Dataset items:
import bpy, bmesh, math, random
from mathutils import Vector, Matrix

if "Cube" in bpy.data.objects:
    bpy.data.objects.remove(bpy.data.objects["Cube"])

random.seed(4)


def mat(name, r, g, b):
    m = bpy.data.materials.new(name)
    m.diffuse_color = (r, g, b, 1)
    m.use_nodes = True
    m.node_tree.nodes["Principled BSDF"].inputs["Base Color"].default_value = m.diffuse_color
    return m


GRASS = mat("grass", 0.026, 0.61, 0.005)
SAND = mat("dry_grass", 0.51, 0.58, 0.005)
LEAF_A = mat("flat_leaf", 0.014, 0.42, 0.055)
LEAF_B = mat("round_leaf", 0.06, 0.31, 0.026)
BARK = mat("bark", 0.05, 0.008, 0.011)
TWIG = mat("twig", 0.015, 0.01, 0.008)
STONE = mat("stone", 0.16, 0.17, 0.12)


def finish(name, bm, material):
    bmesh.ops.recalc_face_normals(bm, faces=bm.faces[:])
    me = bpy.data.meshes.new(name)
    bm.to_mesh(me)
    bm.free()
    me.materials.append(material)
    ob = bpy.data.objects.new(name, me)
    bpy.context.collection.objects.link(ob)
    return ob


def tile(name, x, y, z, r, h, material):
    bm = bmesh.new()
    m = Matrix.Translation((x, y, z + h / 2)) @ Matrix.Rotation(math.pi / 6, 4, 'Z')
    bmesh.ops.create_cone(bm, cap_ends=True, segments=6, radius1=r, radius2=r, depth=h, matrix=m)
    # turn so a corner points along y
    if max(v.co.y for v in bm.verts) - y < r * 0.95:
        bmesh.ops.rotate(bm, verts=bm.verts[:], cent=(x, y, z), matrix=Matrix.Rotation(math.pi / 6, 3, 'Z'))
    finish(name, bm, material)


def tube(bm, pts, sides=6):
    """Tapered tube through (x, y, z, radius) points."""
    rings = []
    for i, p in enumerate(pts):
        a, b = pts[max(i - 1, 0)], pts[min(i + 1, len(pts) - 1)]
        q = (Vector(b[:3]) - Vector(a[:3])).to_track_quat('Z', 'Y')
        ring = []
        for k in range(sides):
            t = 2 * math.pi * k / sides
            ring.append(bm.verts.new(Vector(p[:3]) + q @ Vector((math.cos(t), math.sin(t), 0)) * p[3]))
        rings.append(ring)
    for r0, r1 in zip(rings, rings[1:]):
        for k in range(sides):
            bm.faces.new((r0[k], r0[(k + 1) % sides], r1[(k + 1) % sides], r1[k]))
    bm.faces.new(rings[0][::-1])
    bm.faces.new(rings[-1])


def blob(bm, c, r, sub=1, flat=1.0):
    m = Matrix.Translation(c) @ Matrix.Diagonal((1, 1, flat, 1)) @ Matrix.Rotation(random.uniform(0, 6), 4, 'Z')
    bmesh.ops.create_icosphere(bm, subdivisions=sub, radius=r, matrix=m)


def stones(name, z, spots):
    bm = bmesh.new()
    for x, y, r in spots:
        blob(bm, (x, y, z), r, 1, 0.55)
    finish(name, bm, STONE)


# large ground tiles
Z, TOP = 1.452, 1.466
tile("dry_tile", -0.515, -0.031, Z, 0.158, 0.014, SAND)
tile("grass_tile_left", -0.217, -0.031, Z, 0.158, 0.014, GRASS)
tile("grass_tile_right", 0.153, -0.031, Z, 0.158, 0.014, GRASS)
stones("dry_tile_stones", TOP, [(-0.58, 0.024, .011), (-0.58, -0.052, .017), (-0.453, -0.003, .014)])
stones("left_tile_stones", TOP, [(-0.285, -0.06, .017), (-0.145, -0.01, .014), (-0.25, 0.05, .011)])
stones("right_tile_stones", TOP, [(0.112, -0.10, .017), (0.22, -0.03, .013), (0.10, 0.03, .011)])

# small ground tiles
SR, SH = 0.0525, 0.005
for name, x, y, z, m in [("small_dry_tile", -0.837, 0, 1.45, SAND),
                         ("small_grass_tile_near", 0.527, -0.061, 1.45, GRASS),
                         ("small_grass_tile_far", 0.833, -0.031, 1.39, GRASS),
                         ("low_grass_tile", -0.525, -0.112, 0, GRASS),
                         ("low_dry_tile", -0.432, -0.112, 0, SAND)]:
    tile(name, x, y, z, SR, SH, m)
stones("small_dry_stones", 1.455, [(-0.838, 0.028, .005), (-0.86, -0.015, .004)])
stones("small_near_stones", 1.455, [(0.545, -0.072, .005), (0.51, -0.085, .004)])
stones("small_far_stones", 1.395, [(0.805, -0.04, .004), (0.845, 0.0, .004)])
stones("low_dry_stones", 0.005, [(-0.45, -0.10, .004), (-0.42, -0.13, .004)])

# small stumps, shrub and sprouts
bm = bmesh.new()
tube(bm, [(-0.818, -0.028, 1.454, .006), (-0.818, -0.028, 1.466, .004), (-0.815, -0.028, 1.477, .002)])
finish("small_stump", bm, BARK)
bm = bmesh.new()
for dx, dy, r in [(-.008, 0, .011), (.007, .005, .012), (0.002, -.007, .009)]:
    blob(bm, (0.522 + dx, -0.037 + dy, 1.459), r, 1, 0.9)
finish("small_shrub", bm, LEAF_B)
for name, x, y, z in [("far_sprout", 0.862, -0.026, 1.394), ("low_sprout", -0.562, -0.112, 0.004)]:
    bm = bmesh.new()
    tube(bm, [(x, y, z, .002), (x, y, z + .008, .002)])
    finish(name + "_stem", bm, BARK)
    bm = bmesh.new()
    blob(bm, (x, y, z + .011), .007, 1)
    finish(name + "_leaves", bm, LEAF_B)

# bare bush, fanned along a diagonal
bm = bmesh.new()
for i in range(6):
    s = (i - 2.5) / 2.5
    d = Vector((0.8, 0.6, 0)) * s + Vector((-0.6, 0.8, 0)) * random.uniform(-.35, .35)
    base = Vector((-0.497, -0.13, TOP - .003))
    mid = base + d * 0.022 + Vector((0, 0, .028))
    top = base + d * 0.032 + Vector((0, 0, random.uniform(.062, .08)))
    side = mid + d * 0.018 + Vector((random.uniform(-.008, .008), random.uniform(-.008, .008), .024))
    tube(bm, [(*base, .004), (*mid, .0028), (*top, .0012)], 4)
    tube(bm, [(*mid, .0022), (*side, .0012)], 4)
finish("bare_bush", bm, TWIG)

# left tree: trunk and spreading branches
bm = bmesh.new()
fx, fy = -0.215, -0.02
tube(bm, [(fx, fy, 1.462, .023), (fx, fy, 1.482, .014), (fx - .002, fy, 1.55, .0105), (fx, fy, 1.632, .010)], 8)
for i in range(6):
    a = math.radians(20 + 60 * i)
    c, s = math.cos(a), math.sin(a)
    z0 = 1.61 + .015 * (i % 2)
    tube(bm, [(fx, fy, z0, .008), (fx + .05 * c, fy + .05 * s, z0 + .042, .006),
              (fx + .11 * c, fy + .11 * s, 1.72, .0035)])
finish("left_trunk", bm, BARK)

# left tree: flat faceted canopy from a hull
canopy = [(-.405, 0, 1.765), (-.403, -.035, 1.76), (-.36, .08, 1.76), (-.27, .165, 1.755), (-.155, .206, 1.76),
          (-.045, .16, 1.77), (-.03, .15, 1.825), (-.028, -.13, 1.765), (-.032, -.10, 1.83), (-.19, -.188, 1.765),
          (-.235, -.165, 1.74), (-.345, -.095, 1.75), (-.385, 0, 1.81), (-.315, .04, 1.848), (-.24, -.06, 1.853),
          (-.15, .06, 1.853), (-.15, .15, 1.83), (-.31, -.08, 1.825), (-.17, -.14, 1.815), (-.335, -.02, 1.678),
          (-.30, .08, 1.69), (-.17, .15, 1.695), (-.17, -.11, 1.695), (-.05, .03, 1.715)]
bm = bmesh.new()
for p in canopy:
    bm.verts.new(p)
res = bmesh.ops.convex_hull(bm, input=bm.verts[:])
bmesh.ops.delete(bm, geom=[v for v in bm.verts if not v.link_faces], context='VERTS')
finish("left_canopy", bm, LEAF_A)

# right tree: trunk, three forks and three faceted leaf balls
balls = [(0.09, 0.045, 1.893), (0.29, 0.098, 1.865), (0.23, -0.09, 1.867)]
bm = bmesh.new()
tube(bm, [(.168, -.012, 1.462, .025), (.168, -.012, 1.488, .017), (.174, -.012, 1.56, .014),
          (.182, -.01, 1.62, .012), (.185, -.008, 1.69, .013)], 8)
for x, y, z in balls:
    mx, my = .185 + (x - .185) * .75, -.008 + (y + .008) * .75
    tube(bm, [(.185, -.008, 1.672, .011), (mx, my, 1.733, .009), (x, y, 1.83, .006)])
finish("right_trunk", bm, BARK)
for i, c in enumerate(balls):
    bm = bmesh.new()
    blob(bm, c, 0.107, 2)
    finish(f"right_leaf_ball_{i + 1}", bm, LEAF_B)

DESCRIPTION OF THE TASK: Above are the entries; copy every line among them that contains the word "points".

EXERCISE SOLUTION:
    # turn so a corner points along y
    """Tapered tube through (x, y, z, radius) points."""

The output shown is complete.